**TO DO:**
Using the listing below, copy exactly the lines from the one containing "shaft = [(-1, 0.315), (-1, 0.505), (-0.93, 0.57), (0, 0.57)]" to the one containing "nose = [(0.71, 0.64), (0.93, 0.64), (1, 0.57)]", both lines included, and no others.

**DATA TO USE:**
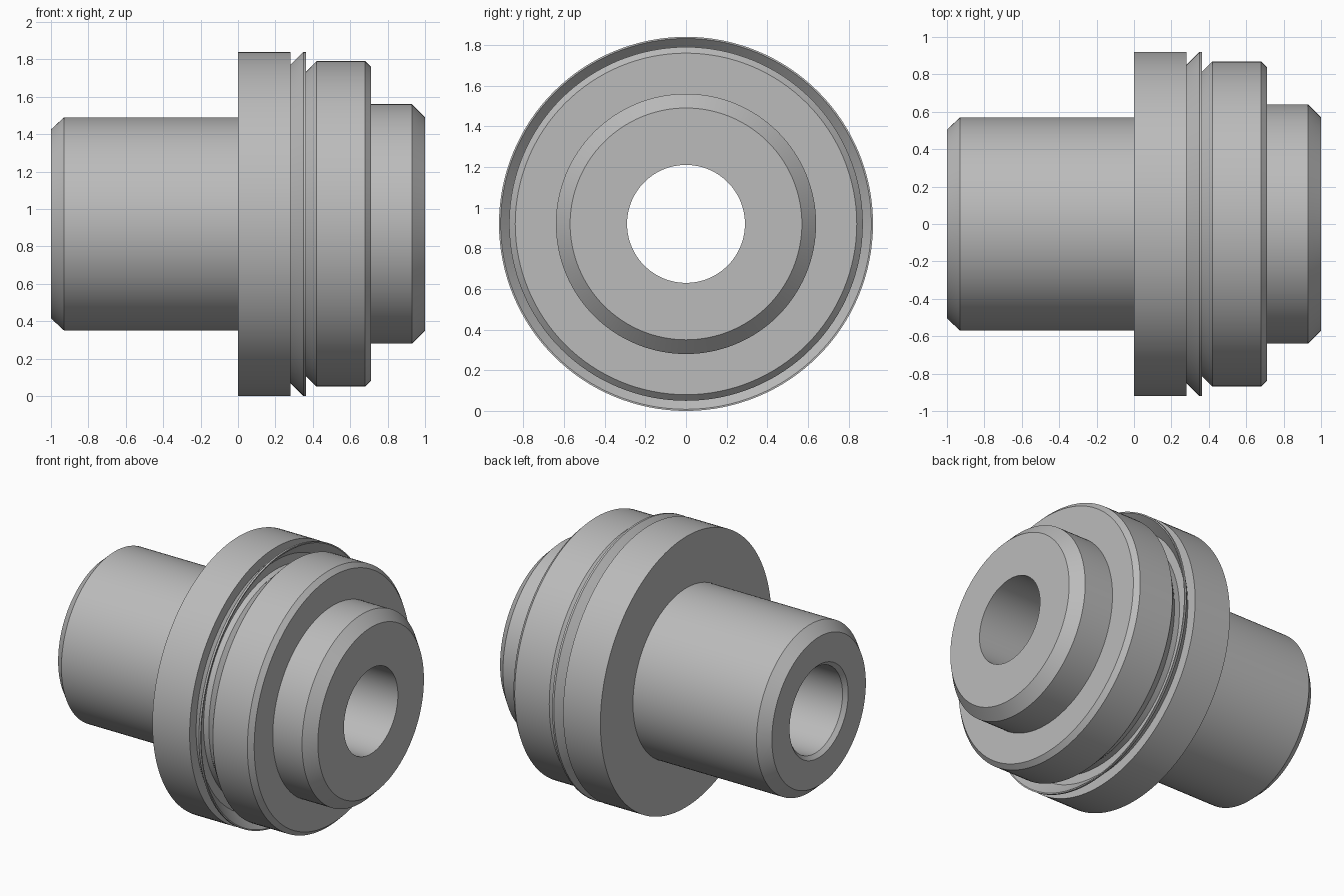
import bpy
import bmesh
from math import pi, radians
from mathutils import Matrix

cube = bpy.data.objects.get("Cube")
if cube:
    bpy.data.objects.remove(cube, do_unlink=True)

AXIS_HEIGHT = 0.92
STEPS = 128

# One plain metal colour
steel = bpy.data.materials.new("grey_steel")
steel.use_nodes = True
grey = (0.5, 0.5, 0.5, 1)
steel.diffuse_color = grey
steel.node_tree.nodes["Principled BSDF"].inputs["Base Color"].default_value = grey


def lathe(name, profile):
    """Turn a closed (x, radius) profile around the horizontal x axis."""
    bm = bmesh.new()
    rings = []
    for i in range(STEPS):
        turn = Matrix.Rotation(2 * pi * i / STEPS, 3, 'X')
        rings.append([bm.verts.new(turn @ bm_point(x, r)) for x, r in profile])
    count = len(profile)
    for i, ring in enumerate(rings):
        following = rings[(i + 1) % STEPS]
        for j in range(count):
            k = (j + 1) % count
            bm.faces.new((ring[j], ring[k], following[k], following[j]))
    bmesh.ops.recalc_face_normals(bm, faces=bm.faces)
    mesh = bpy.data.meshes.new(name)
    bm.to_mesh(mesh)
    bm.free()
    mesh.materials.append(steel)
    obj = bpy.data.objects.new(name, mesh)
    obj.location.z = AXIS_HEIGHT
    bpy.context.collection.objects.link(obj)
    bpy.ops.object.select_all(action='DESELECT')
    obj.select_set(True)
    bpy.context.view_layer.objects.active = obj
    bpy.ops.object.shade_smooth_by_angle(angle=radians(25))
    return obj


def bm_point(x, r):
    return Matrix.Translation((x, 0, r)).to_translation()


# Chamfered tail shaft
shaft = [(-1, 0.315), (-1, 0.505), (-0.93, 0.57), (0, 0.57)]
# Wide flange
flange = [(0, 0.92), (0.28, 0.92), (0.28, 0.85)]
# Thin flared sealing lip, undercut on its far side
lip = [(0.35, 0.92), (0.363, 0.92), (0.363, 0.912), (0.28, 0.83)]
# Groove floor and chamfered disc
disc = [(0.28, 0.77), (0.32, 0.77), (0.42, 0.87), (0.68, 0.87), (0.71, 0.84)]
# Stepped nose
nose = [(0.71, 0.64), (0.93, 0.64), (1, 0.57)]
# Through bore with a small lead-in at the shaft end
bore = [(1, 0.29), (-0.975, 0.29)]

lathe("flanged_bushing", shaft + flange + lip + disc + nose + bore)
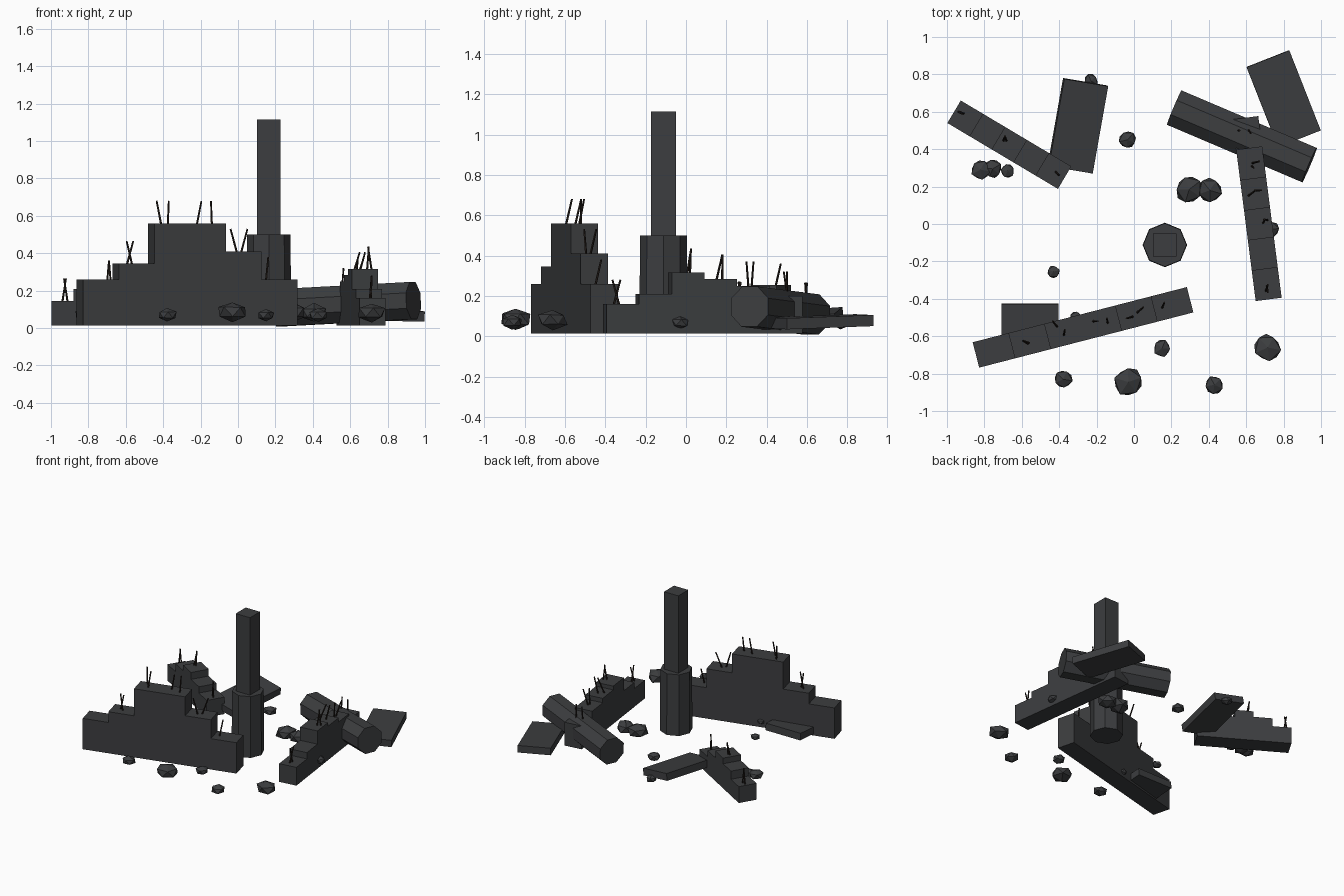
import bpy, bmesh, math, random
from mathutils import Vector, Matrix

random.seed(4)


def material(name, rgb):
    m = bpy.data.materials.new(name)
    m.diffuse_color = (*rgb, 1)
    return m


STONE = material("charred_stone", (0.045, 0.047, 0.05))
TWIG = material("burnt_twig", (0.02, 0.014, 0.011))


def finish(name, bm, mat=STONE):
    bmesh.ops.recalc_face_normals(bm, faces=bm.faces)
    me = bpy.data.meshes.new(name)
    bm.to_mesh(me)
    bm.free()
    me.materials.append(mat)
    ob = bpy.data.objects.new(name, me)
    bpy.context.collection.objects.link(ob)
    return ob


def wall(name, start, end, heights, thick=0.14, base=0.015):
    """Stepped ruin wall: one side profile extruded through its thickness."""
    a, b = Vector((*start, 0)), Vector((*end, 0))
    step = (b - a) / len(heights)
    side = Vector((-step.y, step.x, 0)).normalized() * thick
    pts = [a + Vector((0, 0, base))]
    for i, h in enumerate(heights):
        for k in (i, i + 1):
            p = a + step * k + Vector((0, 0, h))
            if (p - pts[-1]).length > 1e-4:
                pts.append(p)
    pts.append(b + Vector((0, 0, base)))
    bm = bmesh.new()
    f = bm.faces.new([bm.verts.new(p - side / 2) for p in pts])
    r = bmesh.ops.extrude_face_region(bm, geom=[f])
    bmesh.ops.translate(bm, vec=side, verts=[v for v in r["geom"] if isinstance(v, bmesh.types.BMVert)])
    return finish(name, bm)


def box(name, loc, size, rot=(0, 0, 0)):
    bm = bmesh.new()
    bmesh.ops.create_cube(bm, size=1, matrix=Matrix.Diagonal((*size, 1)))
    ob = finish(name, bm)
    ob.location = loc
    ob.rotation_euler = [math.radians(r) for r in rot]
    return ob


def rod(name, a, b, r1, r2, sides, turn=0.0, mat=STONE):
    """Straight prism between two points."""
    a, b = Vector(a), Vector(b)
    d = b - a
    bm = bmesh.new()
    bmesh.ops.create_cone(bm, cap_ends=True, segments=sides, radius1=r1, radius2=r2,
                          depth=d.length, matrix=Matrix.Rotation(turn, 4, 'Z'))
    ob = finish(name, bm, mat)
    ob.location = (a + b) / 2
    ob.rotation_mode = 'QUATERNION'
    ob.rotation_quaternion = d.to_track_quat('Z', 'Y')
    return ob


# broken walls
wall("front_wall", (-0.845, -0.70), (0.30, -0.405), [0.26, 0.345, 0.56, 0.56, 0.41, 0.26])
wall("right_wall", (0.72, -0.403), (0.595, 0.568), [0.16, 0.21, 0.315, 0.285, 0.25, 0.20])
wall("back_wall", (-0.962, 0.60), (-0.371, 0.248), [0.145, 0.21, 0.255, 0.20, 0.15])

# chimney with octagonal base
rod("chimney_base", (0.165, -0.112, 0.015), (0.165, -0.112, 0.50), 0.119, 0.116, 8)
box("chimney_stack", (0.165, -0.112, 0.75), (0.125, 0.125, 0.73))

# fallen column
rod("fallen_column", (0.216, 0.622, 0.108), (0.938, 0.315, 0.147), 0.108, 0.108, 8, math.pi / 8)

# fallen slabs
box("back_slab", (-0.30, 0.525, 0.085), (0.24, 0.475, 0.055), (4, 8, -9.5))
box("right_slab", (0.80, 0.67, 0.072), (0.245, 0.46, 0.055), (2, 1, 21.5))
box("front_slab", (-0.555, -0.533, 0.06), (0.305, 0.215, 0.055), (4, 0, 0))

# loose rubble: x, y, radius
ROCKS = [(-0.82, 0.29, .058), (-0.755, 0.295, .053), (-0.675, 0.285, .04), (-0.035, 0.45, .052),
         (0.295, 0.185, .08), (0.405, 0.18, .075), (-0.43, -0.255, .036), (0.73, -0.03, .05),
         (-0.38, -0.83, .055), (-0.03, -0.845, .084), (0.15, -0.665, .05), (0.43, -0.86, .053),
         (0.715, -0.66, .077), (-0.23, 0.765, .042), (-0.31, -0.50, .034)]
for i, (x, y, r) in enumerate(ROCKS):
    bm = bmesh.new()
    bmesh.ops.create_icosphere(bm, subdivisions=1, radius=r)
    for v in bm.verts:
        v.co *= random.uniform(0.88, 1.08)
        v.co.z *= 0.68
    ob = finish(f"rubble_{i + 1}", bm)
    ob.location = (x, y, 0.04 + r * 0.55)
    ob.rotation_euler.z = random.uniform(0, 6.28)

# burnt twigs: base x, y, z, then lean in x and y
TWIGS = [(-0.595, -0.625, .345, .035, -.01), (-0.565, -0.64, .345, -.03, .015),
         (-0.41, -0.55, .56, -.025, .03), (-0.375, -0.595, .56, .005, .03),
         (-0.22, -0.52, .56, .025, .0), (-0.14, -0.53, .56, -.005, .025),
         (-0.005, -0.495, .41, -.035, -.01), (0.015, -0.475, .41, .035, .03),
         (0.15, -0.45, .26, .012, .03), (0.705, -0.36, .16, .01, .035),
         (0.71, -0.33, .16, .005, -.035), (0.69, 0.005, .315, .01, .02), (0.715, 0.02, .315, -.02, .005),
         (0.61, 0.15, .285, .04, .03), (0.645, 0.18, .285, .035, .0),
         (0.63, 0.31, .25, .01, -.01), (0.63, 0.325, .25, .04, .01),
         (0.555, 0.50, .20, .01, .0), (0.61, 0.505, .20, .015, -.02),
         (-0.94, 0.60, .145, .02, -.01), (-0.91, 0.59, .145, -.02, .01),
         (-0.70, 0.44, .24, .01, .03), (-0.68, 0.44, .24, -.01, .03),
         (-0.42, 0.28, .15, .02, -.02), (-0.40, 0.26, .15, -.01, .01)]
for i, (x, y, z, dx, dy) in enumerate(TWIGS):
    rod(f"twig_{i + 1}", (x, y, z - 0.01), (x + dx, y + dy, z + 0.12), .006, .005, 5, mat=TWIG)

**REPLY:**
shaft = [(-1, 0.315), (-1, 0.505), (-0.93, 0.57), (0, 0.57)]
# Wide flange
flange = [(0, 0.92), (0.28, 0.92), (0.28, 0.85)]
# Thin flared sealing lip, undercut on its far side
lip = [(0.35, 0.92), (0.363, 0.92), (0.363, 0.912), (0.28, 0.83)]
# Groove floor and chamfered disc
disc = [(0.28, 0.77), (0.32, 0.77), (0.42, 0.87), (0.68, 0.87), (0.71, 0.84)]
# Stepped nose
nose = [(0.71, 0.64), (0.93, 0.64), (1, 0.57)]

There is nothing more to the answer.